AstraZeneca has resumed the U.S. trial of its experimental COVID-19 vaccine after approval by regulators, and Johnson & Johnson is preparing to resume its trial on Monday or Tuesday, the companies said on Friday.
AstraZeneca, one of the leading vaccine developers, paused its U.S. trial on Sept. 6 after a report of a serious neurological illness, believed to be transverse myelitis, in a participant in the company’s UK trial. J&J paused its large, late-stage trial last week after a study participant became ill.
Both companies have contracts to provide vaccines to the United States and other governments if they are cleared by regulators.
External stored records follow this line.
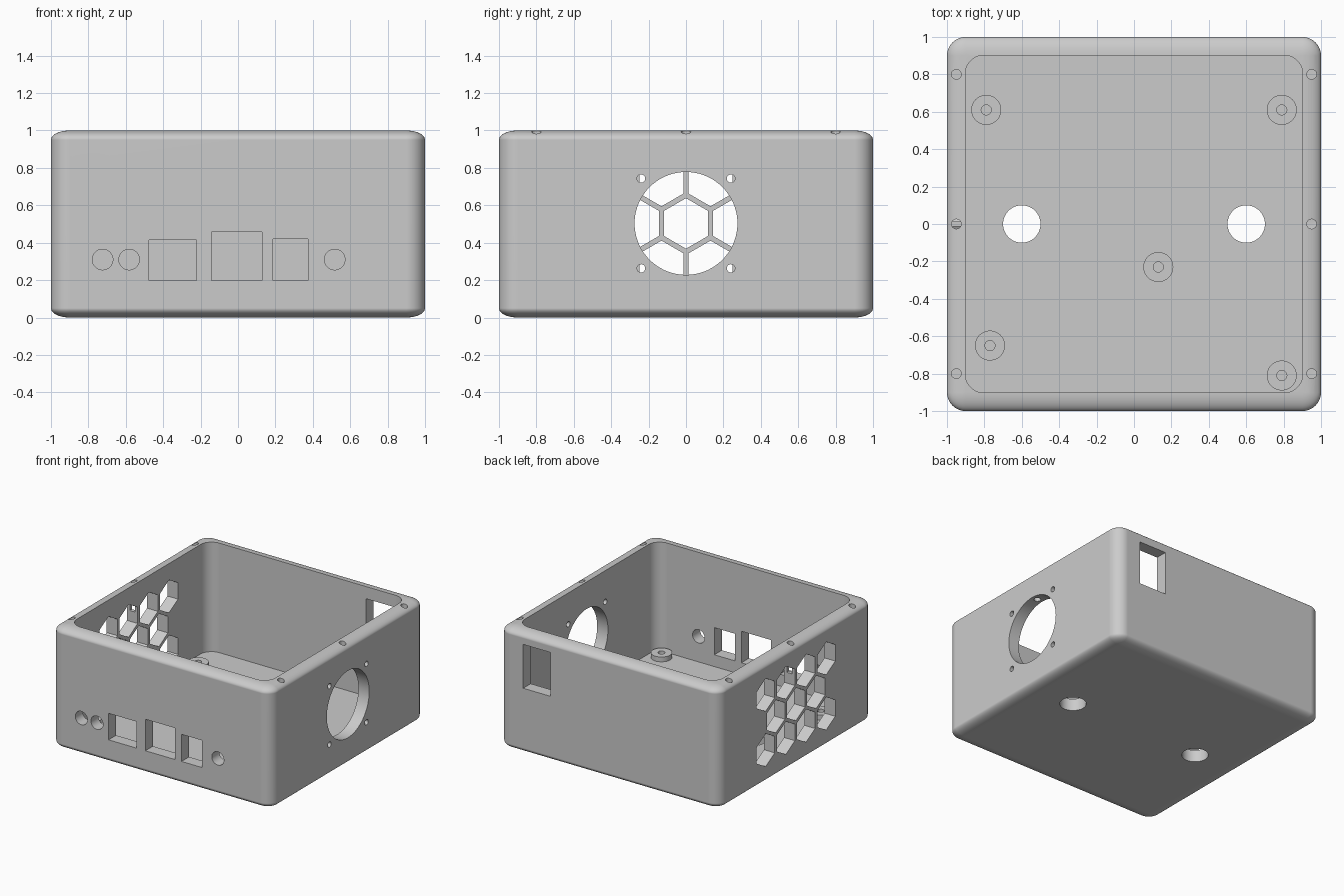
import bpy, bmesh, math
from mathutils import Matrix, Vector

if "Cube" in bpy.data.objects:
    bpy.data.objects.remove(bpy.data.objects["Cube"])

grey = bpy.data.materials.new("light_grey")
grey.use_nodes = True
colour = (0.6, 0.6, 0.6, 1)
grey.diffuse_color = colour
grey.node_tree.nodes["Principled BSDF"].inputs["Base Color"].default_value = colour

TURN = {"x": Matrix.Rotation(math.pi / 2, 4, "Y"),
        "y": Matrix.Rotation(math.pi / 2, 4, "X"),
        "z": Matrix.Identity(4)}


def add_box(bm, lo, hi):
    lo, hi = Vector(lo), Vector(hi)
    m = Matrix.Translation((lo + hi) / 2) @ Matrix.Diagonal((*(hi - lo), 1))
    bmesh.ops.create_cube(bm, size=1, matrix=m)


def add_prism(bm, centre, radius, depth, axis, sides=48, spin=0):
    turn = TURN[axis] @ Matrix.Rotation(math.radians(spin), 4, "Z")
    bmesh.ops.create_cone(bm, cap_ends=True, segments=sides, radius1=radius,
                          radius2=radius, depth=depth,
                          matrix=Matrix.Translation(centre) @ turn)


def finish(bm, name):
    bmesh.ops.recalc_face_normals(bm, faces=bm.faces)
    mesh = bpy.data.meshes.new(name)
    bm.to_mesh(mesh)
    bm.free()
    mesh.materials.append(grey)
    obj = bpy.data.objects.new(name, mesh)
    bpy.context.collection.objects.link(obj)
    return obj


def select(obj):
    bpy.ops.object.select_all(action="DESELECT")
    obj.select_set(True)
    bpy.context.view_layer.objects.active = obj


def cut(obj, bm):
    cutter = finish(bm, "cutter")
    cutter.hide_render = True
    mod = obj.modifiers.new("cut", "BOOLEAN")
    mod.operation, mod.solver, mod.object = "DIFFERENCE", "EXACT", cutter
    select(obj)
    bpy.ops.object.modifier_apply(modifier=mod.name)
    bpy.data.objects.remove(cutter)


def smooth(obj):
    select(obj)
    bpy.ops.object.shade_smooth_by_angle(angle=math.radians(32))
    mod = obj.modifiers.new("even_shading", "WEIGHTED_NORMAL")
    mod.keep_sharp = True


# Outer shell: rounded cube squashed to half height
bm = bmesh.new()
bmesh.ops.create_cube(bm, size=2)
bmesh.ops.bevel(bm, geom=bm.edges[:], offset=0.1, segments=10, profile=0.5, affect="EDGES")
squash = Matrix.Translation((0, 0, 0.5)) @ Matrix.Diagonal((1, 1, 0.5, 1))
bmesh.ops.transform(bm, verts=bm.verts, matrix=squash)
case = finish(bm, "case")

# Open cavity with rounded upright corners
bm = bmesh.new()
add_box(bm, (-0.902, -0.902, 0.1), (0.902, 0.902, 1.2))
upright = [e for e in bm.edges if abs(e.verts[0].co.z - e.verts[1].co.z) > 0.5]
bmesh.ops.bevel(bm, geom=upright, offset=0.1, segments=10, profile=0.5, affect="EDGES")
cut(case, bm)

# Front connector openings
bm = bmesh.new()
for x in (-0.724, -0.582, 0.517):
    add_prism(bm, (x, -0.95, 0.31), 0.055, 0.3, "y")
for x0, x1, top in ((-0.477, -0.223, 0.415), (-0.142, 0.128, 0.456), (0.187, 0.374, 0.42)):
    add_box(bm, (x0, -1.1, 0.197), (x1, -0.8, top))
cut(case, bm)

# Back switch window
bm = bmesh.new()
add_box(bm, (0.53, 0.8, 0.54), (0.78, 1.1, 0.9))
cut(case, bm)

# Fan opening with its screw holes
bm = bmesh.new()
add_prism(bm, (0.95, 0, 0.503), 0.275, 0.3, "x", 72)
for y in (-0.24, 0.24):
    for z in (-0.24, 0.24):
        add_prism(bm, (0.95, y, 0.503 + z), 0.022, 0.3, "x", 24)
cut(case, bm)

# Honeycomb vent, corners pointing up
bm = bmesh.new()
pitch = 0.262
for row, count in ((-1, 4), (0, 3), (1, 4)):
    for i in range(count):
        y = (i - (count - 1) / 2) * pitch
        z = 0.503 + row * pitch * 0.866
        add_prism(bm, (-0.95, y, z), 0.135, 0.3, "x", 6, spin=30)
cut(case, bm)

# Floor holes
bm = bmesh.new()
for x in (-0.6, 0.6):
    add_prism(bm, (x, 0, 0.05), 0.1, 0.3, "z")
cut(case, bm)

# Lid screw holes in the rim
bm = bmesh.new()
for x in (-0.95, 0.95):
    for y in (-0.8, 0, 0.8):
        add_prism(bm, (x, y, 0.92), 0.026, 0.34, "z", 24)
cut(case, bm)
smooth(case)

# Board standoffs on the floor
spots = ((-0.79, 0.61), (0.79, 0.61), (0.13, -0.23), (-0.77, -0.65), (0.79, -0.81))
for i, (x, y) in enumerate(spots):
    bm = bmesh.new()
    add_prism(bm, (x, y, 0.119), 0.08, 0.042, "z")
    post = finish(bm, f"standoff_{i + 1}")
    bm = bmesh.new()
    add_prism(bm, (x, y, 0.15), 0.027, 0.1, "z", 24)
    cut(post, bm)
    smooth(post)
“As this trial resumes, I am hoping the message communicated to the public is that we are following procedures to highest ethical standard and not interfering with the FDA regulatory process,” said Matthew Hepburn, head of vaccine development for Operation Warp Speed, a public-private partnership to speed inoculation efforts.
J&J said on Friday that the safety panel, called a Data and Safety Monitoring Board, has recommended that the drugmaker resume trial recruitment after finding no evidence that the vaccine caused the volunteer to fall ill.
J&J expects to resume its trial in the United States on Monday or Tuesday and remains on track to produce data from the trial on the vaccines’ effectiveness by the end of 2020 or early 2021, J&J’s chief scientific officer Paul Stoffels said.
J&J is also in discussions with other regulators to resume a trial outside of the United States, the company said.
So far, the medical board has not identified a clear cause for the patients’ illness. J&J cannot reveal any details about the patient’s sickness because of patient privacy rules, Stoffels said.
AstraZeneca said that it is not unusual for some trial participants to fall ill during large scale vaccine trials but that the U.S. FDA has reviewed all safety data from the trials globally and deemed it safe to continue testing the vaccine.
AstraZeneca trials in the United Kingdom, Brazil and South Africa resumed last month even as the U.S. FDA continued its investigation into the case.
AstraZeneca’s vaccine is being developed along with researchers at Oxford University.
By Julie Steenhuysen, Carl O’Donnell and Vishwadha Chander